But Claire's suggestion topped them all. She said, quite simply, that she'd make sure the Prime Minister of the UK had a dance background. Job done. All our problems sorted. With a prime minister who could dance, we'd not only have a fully rounded person, with enhanced cognitive and movement skills in charge of dealing with all the major issues of the day, but we'd also have a powerful advocate for the arts who would recognise their importance in education and in life. Imagine that!

Growing up, Arlene Phillips battled to fulfill her own artistic dreams

In the real world, things aren't quite as optimistic if you care about the cultural vitality of our country.

But our discussion, which was live streamed as part of Rambert Revealed, a day of live events shared over the internet by the contemporary dance company, attempted to fly the flag for the arts.
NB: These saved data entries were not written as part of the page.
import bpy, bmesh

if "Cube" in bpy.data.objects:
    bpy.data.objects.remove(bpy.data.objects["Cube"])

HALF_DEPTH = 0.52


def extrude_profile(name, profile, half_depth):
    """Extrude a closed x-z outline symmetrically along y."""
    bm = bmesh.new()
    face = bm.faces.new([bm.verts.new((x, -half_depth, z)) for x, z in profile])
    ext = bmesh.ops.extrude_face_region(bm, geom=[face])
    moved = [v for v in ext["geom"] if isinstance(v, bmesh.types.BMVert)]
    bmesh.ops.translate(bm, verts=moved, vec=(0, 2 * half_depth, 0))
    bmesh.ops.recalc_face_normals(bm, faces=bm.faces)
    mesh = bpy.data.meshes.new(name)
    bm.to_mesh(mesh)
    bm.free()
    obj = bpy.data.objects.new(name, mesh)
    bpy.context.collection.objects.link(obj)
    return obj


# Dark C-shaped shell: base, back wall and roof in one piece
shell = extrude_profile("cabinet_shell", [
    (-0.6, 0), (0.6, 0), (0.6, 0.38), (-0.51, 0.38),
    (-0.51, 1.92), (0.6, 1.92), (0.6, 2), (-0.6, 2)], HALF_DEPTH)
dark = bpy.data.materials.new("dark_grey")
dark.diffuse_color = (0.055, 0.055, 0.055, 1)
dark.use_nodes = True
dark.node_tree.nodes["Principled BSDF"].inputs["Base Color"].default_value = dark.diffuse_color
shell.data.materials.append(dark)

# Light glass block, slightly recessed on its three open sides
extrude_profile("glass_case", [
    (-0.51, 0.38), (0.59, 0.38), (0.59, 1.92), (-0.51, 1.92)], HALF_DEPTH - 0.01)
You can watch it here.

As chair, I felt it covered a lot of lively ground and managed to be surprisingly positive considering how bleak the situation for the arts in schools is. As the panel points out, provision is barely mentioned in the National Curriculum, and the restrictions of EBAC and the attitude to what is academic makes children studying drama or dance or art feel these subjects are somehow second best.

As far as I am concerned, understanding and trying out all the arts, should never be regarded as anything other than central to education, but it takes a brave soul to make that case and many head teachers feel beleaguered as they try to provide the most rounded and inclusive schooling for the children in their care. They need more support from parents – and from politicians who have to stop thinking of the arts as some kind of optional add-on and need to understand that the creative industries are a vital part of the future.

As James Cousins pointed out, robots can do most jobs but they can't dance, they can't act and they probably can't come up with the kind of brilliant ground-breaking ideas that the arts encourage.

Everyone who cares about the arts needs to start fighting

At the start of our talk, Arlene Phillips recalled her own determination to dance when growing up in Manchester in a family with little money or access to arts training. They scraped together enough to send her to ballet class, but when every other little girl wore pink shoes, her ballet shoes were bright green, because those were the colour on sale in the shop. Yet she put them on and battled to fulfill her own artistic dreams. With the success that we all know about.

It seems to me that everyone who cares about the arts – and cares about passing a cultural understanding to our children – needs to pull on their metaphorical green dancing shoes and start fighting. We might not be able to vote for a PM with a dance background – but we can at least insist that those in charge don't trample on the dreams and ambitions of those who happen to be better dancers or actors than mathematicians.